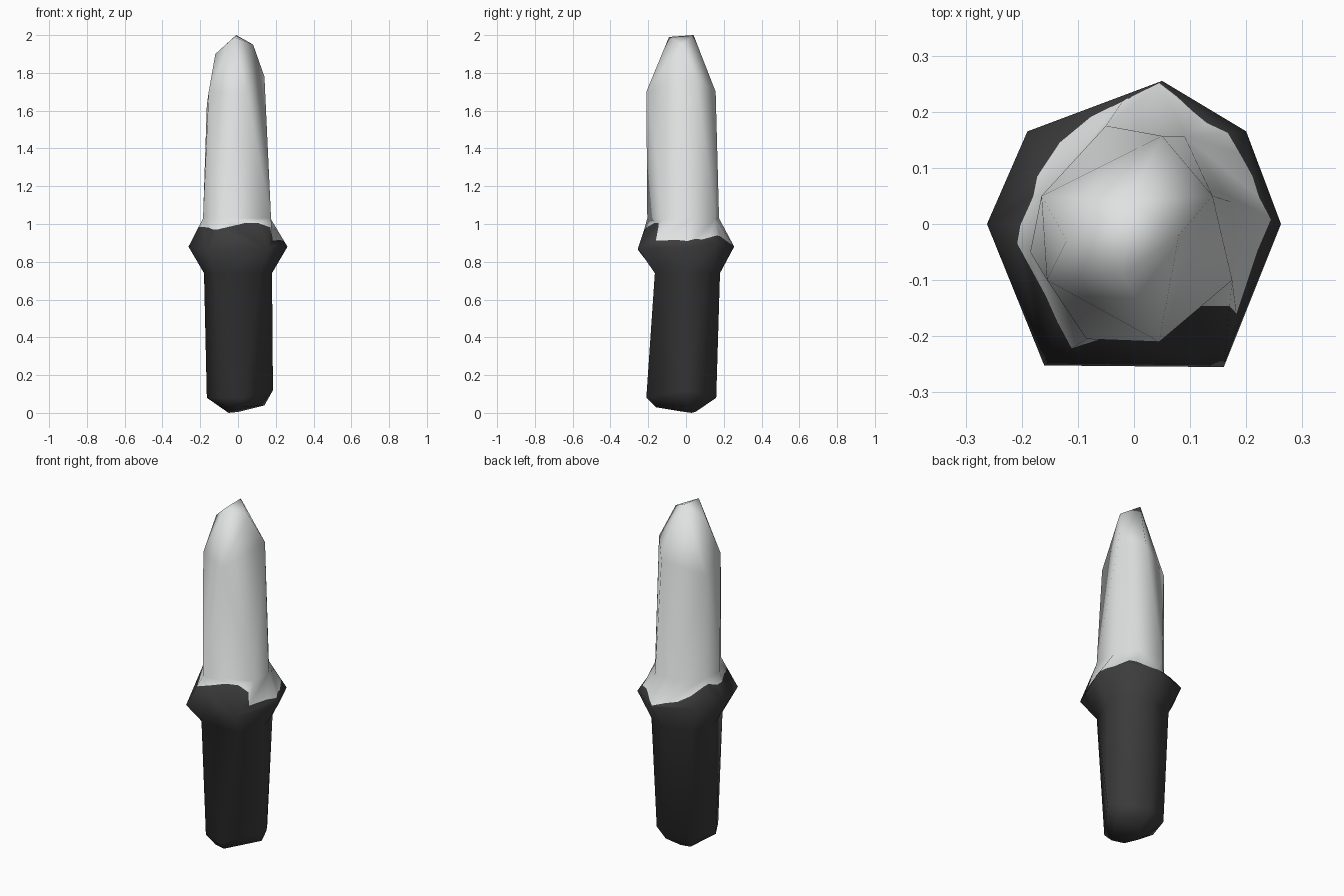
import bpy, bmesh

if "Cube" in bpy.data.objects:
    bpy.data.objects.remove(bpy.data.objects["Cube"])


def material(name, rgb):
    m = bpy.data.materials.new(name)
    m.diffuse_color = (*rgb, 1)
    m.use_nodes = True
    m.node_tree.nodes["Principled BSDF"].inputs["Base Color"].default_value = m.diffuse_color
    return m


def ring(xy, zs):
    """Cross-section; zs is one height or one per corner."""
    if not isinstance(zs, list):
        zs = [zs] * len(xy)
    return [bm.verts.new((x, y, z)) for (x, y), z in zip(xy, zs)]


def hull(rim, others, mat):
    """Faceted convex skin over the points, left open at the rim."""
    made = bmesh.ops.convex_hull(bm, input=rim + others, use_existing_faces=False)
    faces = [g for g in made["geom"] if isinstance(g, bmesh.types.BMFace)]
    for f in faces:
        f.material_index = mat
    inside = [f for f in faces if all(v in rim for v in f.verts)]
    bmesh.ops.delete(bm, geom=inside, context='FACES_ONLY')


N = 7
bm = bmesh.new()

# dark handle, bottom to neck
base = ring([(.14, .02), (.08, .05), (0, .05), (-.05, .03), (-.06, -.04), (-.05, -.14), (.02, -.16)],
            [.04, .03, .005, 0, .01, .03, .03])
low = ring([(.185, 0), (.12, .1), (.02, .16), (-.12, .1), (-.165, -.04), (-.1, -.155), (.03, -.21)],
           [.12, .1, .08, .08, .08, .08, .08])
neck = ring([(.18, 0), (.14, .12), (.03, .18), (-.13, .13), (-.18, 0), (-.125, -.16), (.12, -.165)], .74)
flange = ring([(.262, 0), (.2, .165), (.05, .255), (-.19, .165), (-.262, 0), (-.16, -.252), (.16, -.255)],
              [.88, .9, .88, .9, .88, .86, .87])

# light blade, collar to tip
collar = ring([(.172, .04), (.09, .157), (-.05, .175), (-.165, .05), (-.185, -.05), (-.085, -.205), (.175, -.1)], 1.03)
shoulder = ring([(.14, .05), (.05, .157), (-.165, .05), (-.155, -.1), (.045, -.21)],
                [1.78, 1.7, 1.63, 1.7, 1.7])
tip = ring([(.08, -.02), (-.01, .04), (-.12, -.03), (-.02, -.09)], [1.95, 2, 1.9, 1.99])

hull(neck, low + base, 0)
hull(collar, shoulder + tip, 1)
for i in range(N):
    j = (i + 1) % N
    bm.faces.new((neck[i], neck[j], flange[j], flange[i])).material_index = 0

# uneven colour line across the collar slope (0 = flange, 1 = collar)
line = [.2, .25, .2, .25, .3, .3, .2, .1, .05, .15, .2, .4, .7, .75, .7, .65,
        .7, .7, .7, .65, .65, .75, .85, .85, .7, .25, .25, .25]
rows = []
for k, t in enumerate(line):
    i, s = k // 4, (k % 4) / 4
    j = (i + 1) % N
    lo = flange[i].co.lerp(flange[j].co, s)
    hi = collar[i].co.lerp(collar[j].co, s)
    rows.append(bm.verts.new(lo.lerp(hi, t)))
for i in range(N):
    j = (i + 1) % N
    span = [rows[(4 * i + k) % len(rows)] for k in range(5)]
    bm.faces.new([flange[i], flange[j]] + span[::-1]).material_index = 0
    bm.faces.new(span + [collar[j], collar[i]]).material_index = 1

loose = [v for v in bm.verts if not v.link_faces]
bmesh.ops.delete(bm, geom=loose, context='VERTS')
wires = [e for e in bm.edges if not e.link_faces]
bmesh.ops.delete(bm, geom=wires, context='EDGES')
bmesh.ops.recalc_face_normals(bm, faces=bm.faces[:])
for f in bm.faces:
    f.smooth = True
mesh = bpy.data.meshes.new("blade_and_handle")
bm.to_mesh(mesh)
bm.free()
mesh.materials.append(material("dark grey", (.045, .045, .045)))
mesh.materials.append(material("light grey", (.74, .76, .75)))
bpy.context.collection.objects.link(bpy.data.objects.new("blade_and_handle", mesh))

☆ ☆ ☆

**WORK REQUIRED**
All of the listing above has to be reproduced exactly, though without its images.

**WRITTEN SOLUTION**
import bpy, bmesh

if "Cube" in bpy.data.objects:
    bpy.data.objects.remove(bpy.data.objects["Cube"])


def material(name, rgb):
    m = bpy.data.materials.new(name)
    m.diffuse_color = (*rgb, 1)
    m.use_nodes = True
    m.node_tree.nodes["Principled BSDF"].inputs["Base Color"].default_value = m.diffuse_color
    return m


def ring(xy, zs):
    """Cross-section; zs is one height or one per corner."""
    if not isinstance(zs, list):
        zs = [zs] * len(xy)
    return [bm.verts.new((x, y, z)) for (x, y), z in zip(xy, zs)]


def hull(rim, others, mat):
    """Faceted convex skin over the points, left open at the rim."""
    made = bmesh.ops.convex_hull(bm, input=rim + others, use_existing_faces=False)
    faces = [g for g in made["geom"] if isinstance(g, bmesh.types.BMFace)]
    for f in faces:
        f.material_index = mat
    inside = [f for f in faces if all(v in rim for v in f.verts)]
    bmesh.ops.delete(bm, geom=inside, context='FACES_ONLY')


N = 7
bm = bmesh.new()

# dark handle, bottom to neck
base = ring([(.14, .02), (.08, .05), (0, .05), (-.05, .03), (-.06, -.04), (-.05, -.14), (.02, -.16)],
            [.04, .03, .005, 0, .01, .03, .03])
low = ring([(.185, 0), (.12, .1), (.02, .16), (-.12, .1), (-.165, -.04), (-.1, -.155), (.03, -.21)],
           [.12, .1, .08, .08, .08, .08, .08])
neck = ring([(.18, 0), (.14, .12), (.03, .18), (-.13, .13), (-.18, 0), (-.125, -.16), (.12, -.165)], .74)
flange = ring([(.262, 0), (.2, .165), (.05, .255), (-.19, .165), (-.262, 0), (-.16, -.252), (.16, -.255)],
              [.88, .9, .88, .9, .88, .86, .87])

# light blade, collar to tip
collar = ring([(.172, .04), (.09, .157), (-.05, .175), (-.165, .05), (-.185, -.05), (-.085, -.205), (.175, -.1)], 1.03)
shoulder = ring([(.14, .05), (.05, .157), (-.165, .05), (-.155, -.1), (.045, -.21)],
                [1.78, 1.7, 1.63, 1.7, 1.7])
tip = ring([(.08, -.02), (-.01, .04), (-.12, -.03), (-.02, -.09)], [1.95, 2, 1.9, 1.99])

hull(neck, low + base, 0)
hull(collar, shoulder + tip, 1)
for i in range(N):
    j = (i + 1) % N
    bm.faces.new((neck[i], neck[j], flange[j], flange[i])).material_index = 0

# uneven colour line across the collar slope (0 = flange, 1 = collar)
line = [.2, .25, .2, .25, .3, .3, .2, .1, .05, .15, .2, .4, .7, .75, .7, .65,
        .7, .7, .7, .65, .65, .75, .85, .85, .7, .25, .25, .25]
rows = []
for k, t in enumerate(line):
    i, s = k // 4, (k % 4) / 4
    j = (i + 1) % N
    lo = flange[i].co.lerp(flange[j].co, s)
    hi = collar[i].co.lerp(collar[j].co, s)
    rows.append(bm.verts.new(lo.lerp(hi, t)))
for i in range(N):
    j = (i + 1) % N
    span = [rows[(4 * i + k) % len(rows)] for k in range(5)]
    bm.faces.new([flange[i], flange[j]] + span[::-1]).material_index = 0
    bm.faces.new(span + [collar[j], collar[i]]).material_index = 1

loose = [v for v in bm.verts if not v.link_faces]
bmesh.ops.delete(bm, geom=loose, context='VERTS')
wires = [e for e in bm.edges if not e.link_faces]
bmesh.ops.delete(bm, geom=wires, context='EDGES')
bmesh.ops.recalc_face_normals(bm, faces=bm.faces[:])
for f in bm.faces:
    f.smooth = True
mesh = bpy.data.meshes.new("blade_and_handle")
bm.to_mesh(mesh)
bm.free()
mesh.materials.append(material("dark grey", (.045, .045, .045)))
mesh.materials.append(material("light grey", (.74, .76, .75)))
bpy.context.collection.objects.link(bpy.data.objects.new("blade_and_handle", mesh))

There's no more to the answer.